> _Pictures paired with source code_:
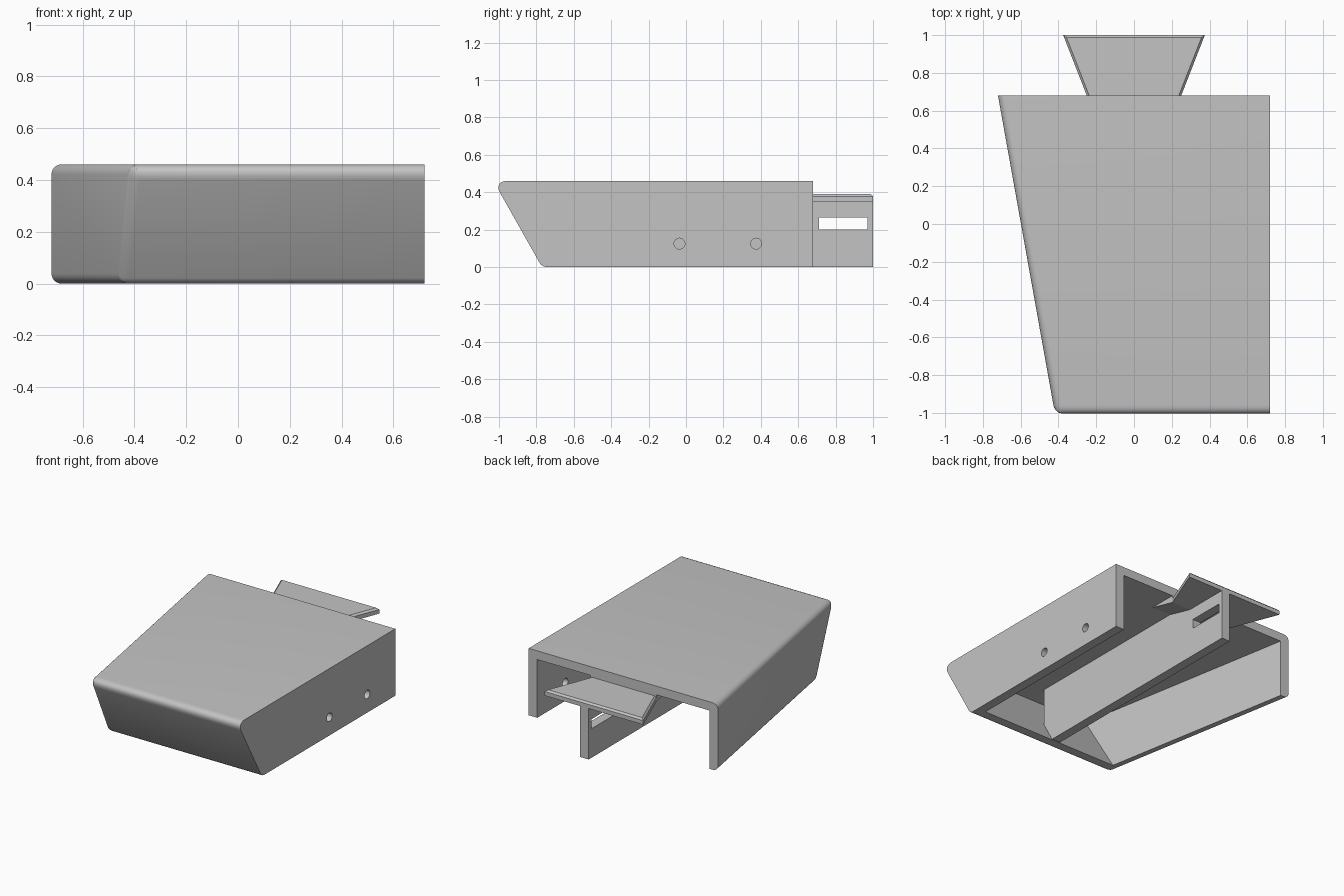
import bpy, bmesh, math
from mathutils import Matrix, Vector

cube = bpy.data.objects.get("Cube")
if cube:
    bpy.data.objects.remove(cube, do_unlink=True)

grey = bpy.data.materials.new("plain grey")
grey.use_nodes = True
grey.diffuse_color = (0.55, 0.55, 0.55, 1)
grey.node_tree.nodes["Principled BSDF"].inputs["Base Color"].default_value = (0.55, 0.55, 0.55, 1)


def add_object(name, bm):
    bmesh.ops.recalc_face_normals(bm, faces=bm.faces)
    mesh = bpy.data.meshes.new(name)
    bm.to_mesh(mesh)
    bm.free()
    mesh.materials.append(grey)
    obj = bpy.data.objects.new(name, mesh)
    bpy.context.collection.objects.link(obj)
    return obj


def loft(bm, lower, upper):
    """Solid between two outlines with the same number of corners."""
    a = [bm.verts.new(p) for p in lower]
    b = [bm.verts.new(p) for p in upper]
    bm.faces.new(a)
    bm.faces.new(b)
    for i in range(len(a)):
        j = (i + 1) % len(a)
        bm.faces.new((a[i], a[j], b[j], b[i]))


def extrude_x(bm, profile, x0, x1):
    loft(bm, [(x0, y, z) for y, z in profile], [(x1, y, z) for y, z in profile])


def apply_modifier(obj, mod):
    bpy.context.view_layer.objects.active = obj
    bpy.ops.object.modifier_apply(modifier=mod.name)


def cut(obj, cutter):
    mod = obj.modifiers.new("cut", 'BOOLEAN')
    mod.operation = 'DIFFERENCE'
    mod.solver = 'EXACT'
    mod.object = cutter
    apply_modifier(obj, mod)
    bpy.data.objects.remove(cutter, do_unlink=True)


# Shell outline: one straight side, one slanted side, raked front
BACK, SIDE, TOP = 0.68, 0.72, 0.46
WALL, ROOF_UNDER = 0.065, 0.40


def front_y(z):
    return -0.77 - 0.565 * z


def slant_x(y):
    return -SIDE + (BACK - y) * 0.179


def outline(z, wall=0.0, back=BACK):
    front = front_y(z) + wall * 1.15
    return [(SIDE - wall, back, z), (SIDE - wall, front, z),
            (slant_x(front) + wall * 1.02, front, z),
            (slant_x(back) + wall * 1.02, back, z)]


bm = bmesh.new()
loft(bm, outline(0), outline(TOP))
weight = bm.edges.layers.float.new("bevel_weight_edge")
for e in bm.edges:
    mid = (e.verts[0].co + e.verts[1].co) / 2
    along_x = abs(e.verts[0].co.y - e.verts[1].co.y) < 0.001
    slanted = all(v.co.x < 0 for v in e.verts)
    if along_x and mid.y < 0 and not slanted:
        e[weight] = 1.0 if mid.z > 0.2 else 0.35
    elif slanted and mid.y < BACK - 0.01:
        e[weight] = 0.55
shell = add_object("shell", bm)
bevel = shell.modifiers.new("rounding", 'BEVEL')
bevel.limit_method = 'WEIGHT'
bevel.width = 0.07
bevel.segments = 6
apply_modifier(shell, bevel)

# Hollow, open at the bottom and back
bm = bmesh.new()
loft(bm, outline(-0.1, WALL, 0.8), outline(ROOF_UNDER, WALL, 0.8))
cut(shell, add_object("hollow_cutter", bm))

# Two round holes through the straight side
for y in (-0.035, 0.375):
    bm = bmesh.new()
    place = Matrix.Translation((SIDE - WALL / 2, y, 0.125)) @ Matrix.Rotation(math.pi / 2, 4, 'Y')
    bmesh.ops.create_cone(bm, cap_ends=True, segments=32, radius1=0.029,
                          radius2=0.029, depth=0.2, matrix=place)
    cut(shell, add_object("hole_cutter", bm))

# Long inner rib reaching out of the back, with a slot in its tail
bm = bmesh.new()
extrude_x(bm, [(1, 0), (-0.69, 0), (-0.77, 0.14), (-0.77, 0.401),
               (0.5, 0.401), (0.68, 0.36), (1, 0.36)], 0.04, 0.105)
rib = add_object("centre_rib", bm)
bm = bmesh.new()
extrude_x(bm, [(0.71, 0.2), (0.97, 0.2), (0.97, 0.265), (0.71, 0.265)], -0.1, 0.3)
cut(rib, add_object("slot_cutter", bm))

# Flared tail plate with chamfered upper edges
bm = bmesh.new()
flare = [(0.25, 0.68), (0.375, 1), (-0.375, 1), (-0.25, 0.68)]
loft(bm, [(x, y, 0.35) for x, y in flare], [(x, y, 0.39) for x, y in flare])
rim = [e for e in bm.edges if all(v.co.z > 0.38 for v in e.verts)
       and any(v.co.y > 0.9 for v in e.verts)]
bmesh.ops.bevel(bm, geom=rim, offset=0.012, segments=1, affect='EDGES')
add_object("tail_plate", bm)

# Wedge joining the plate to the underside of the roof
bm = bmesh.new()
extrude_x(bm, [(0.48, 0.401), (0.68, 0.35), (0.68, 0.401)], -0.25, 0.25)
add_object("plate_wedge", bm)

# Smooth the rounded edges, keep the corners sharp
bpy.ops.object.select_all(action='DESELECT')
shell.select_set(True)
bpy.context.view_layer.objects.active = shell
bpy.ops.object.shade_smooth_by_angle(angle=math.radians(30))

> _What is needed_: One exact copy of the data, no pictures: write it out line for line.

> _Expected output_:
import bpy, bmesh, math
from mathutils import Matrix, Vector

cube = bpy.data.objects.get("Cube")
if cube:
    bpy.data.objects.remove(cube, do_unlink=True)

grey = bpy.data.materials.new("plain grey")
grey.use_nodes = True
grey.diffuse_color = (0.55, 0.55, 0.55, 1)
grey.node_tree.nodes["Principled BSDF"].inputs["Base Color"].default_value = (0.55, 0.55, 0.55, 1)


def add_object(name, bm):
    bmesh.ops.recalc_face_normals(bm, faces=bm.faces)
    mesh = bpy.data.meshes.new(name)
    bm.to_mesh(mesh)
    bm.free()
    mesh.materials.append(grey)
    obj = bpy.data.objects.new(name, mesh)
    bpy.context.collection.objects.link(obj)
    return obj


def loft(bm, lower, upper):
    """Solid between two outlines with the same number of corners."""
    a = [bm.verts.new(p) for p in lower]
    b = [bm.verts.new(p) for p in upper]
    bm.faces.new(a)
    bm.faces.new(b)
    for i in range(len(a)):
        j = (i + 1) % len(a)
        bm.faces.new((a[i], a[j], b[j], b[i]))


def extrude_x(bm, profile, x0, x1):
    loft(bm, [(x0, y, z) for y, z in profile], [(x1, y, z) for y, z in profile])


def apply_modifier(obj, mod):
    bpy.context.view_layer.objects.active = obj
    bpy.ops.object.modifier_apply(modifier=mod.name)


def cut(obj, cutter):
    mod = obj.modifiers.new("cut", 'BOOLEAN')
    mod.operation = 'DIFFERENCE'
    mod.solver = 'EXACT'
    mod.object = cutter
    apply_modifier(obj, mod)
    bpy.data.objects.remove(cutter, do_unlink=True)


# Shell outline: one straight side, one slanted side, raked front
BACK, SIDE, TOP = 0.68, 0.72, 0.46
WALL, ROOF_UNDER = 0.065, 0.40


def front_y(z):
    return -0.77 - 0.565 * z


def slant_x(y):
    return -SIDE + (BACK - y) * 0.179


def outline(z, wall=0.0, back=BACK):
    front = front_y(z) + wall * 1.15
    return [(SIDE - wall, back, z), (SIDE - wall, front, z),
            (slant_x(front) + wall * 1.02, front, z),
            (slant_x(back) + wall * 1.02, back, z)]


bm = bmesh.new()
loft(bm, outline(0), outline(TOP))
weight = bm.edges.layers.float.new("bevel_weight_edge")
for e in bm.edges:
    mid = (e.verts[0].co + e.verts[1].co) / 2
    along_x = abs(e.verts[0].co.y - e.verts[1].co.y) < 0.001
    slanted = all(v.co.x < 0 for v in e.verts)
    if along_x and mid.y < 0 and not slanted:
        e[weight] = 1.0 if mid.z > 0.2 else 0.35
    elif slanted and mid.y < BACK - 0.01:
        e[weight] = 0.55
shell = add_object("shell", bm)
bevel = shell.modifiers.new("rounding", 'BEVEL')
bevel.limit_method = 'WEIGHT'
bevel.width = 0.07
bevel.segments = 6
apply_modifier(shell, bevel)

# Hollow, open at the bottom and back
bm = bmesh.new()
loft(bm, outline(-0.1, WALL, 0.8), outline(ROOF_UNDER, WALL, 0.8))
cut(shell, add_object("hollow_cutter", bm))

# Two round holes through the straight side
for y in (-0.035, 0.375):
    bm = bmesh.new()
    place = Matrix.Translation((SIDE - WALL / 2, y, 0.125)) @ Matrix.Rotation(math.pi / 2, 4, 'Y')
    bmesh.ops.create_cone(bm, cap_ends=True, segments=32, radius1=0.029,
                          radius2=0.029, depth=0.2, matrix=place)
    cut(shell, add_object("hole_cutter", bm))

# Long inner rib reaching out of the back, with a slot in its tail
bm = bmesh.new()
extrude_x(bm, [(1, 0), (-0.69, 0), (-0.77, 0.14), (-0.77, 0.401),
               (0.5, 0.401), (0.68, 0.36), (1, 0.36)], 0.04, 0.105)
rib = add_object("centre_rib", bm)
bm = bmesh.new()
extrude_x(bm, [(0.71, 0.2), (0.97, 0.2), (0.97, 0.265), (0.71, 0.265)], -0.1, 0.3)
cut(rib, add_object("slot_cutter", bm))

# Flared tail plate with chamfered upper edges
bm = bmesh.new()
flare = [(0.25, 0.68), (0.375, 1), (-0.375, 1), (-0.25, 0.68)]
loft(bm, [(x, y, 0.35) for x, y in flare], [(x, y, 0.39) for x, y in flare])
rim = [e for e in bm.edges if all(v.co.z > 0.38 for v in e.verts)
       and any(v.co.y > 0.9 for v in e.verts)]
bmesh.ops.bevel(bm, geom=rim, offset=0.012, segments=1, affect='EDGES')
add_object("tail_plate", bm)

# Wedge joining the plate to the underside of the roof
bm = bmesh.new()
extrude_x(bm, [(0.48, 0.401), (0.68, 0.35), (0.68, 0.401)], -0.25, 0.25)
add_object("plate_wedge", bm)

# Smooth the rounded edges, keep the corners sharp
bpy.ops.object.select_all(action='DESELECT')
shell.select_set(True)
bpy.context.view_layer.objects.active = shell
bpy.ops.object.shade_smooth_by_angle(angle=math.radians(30))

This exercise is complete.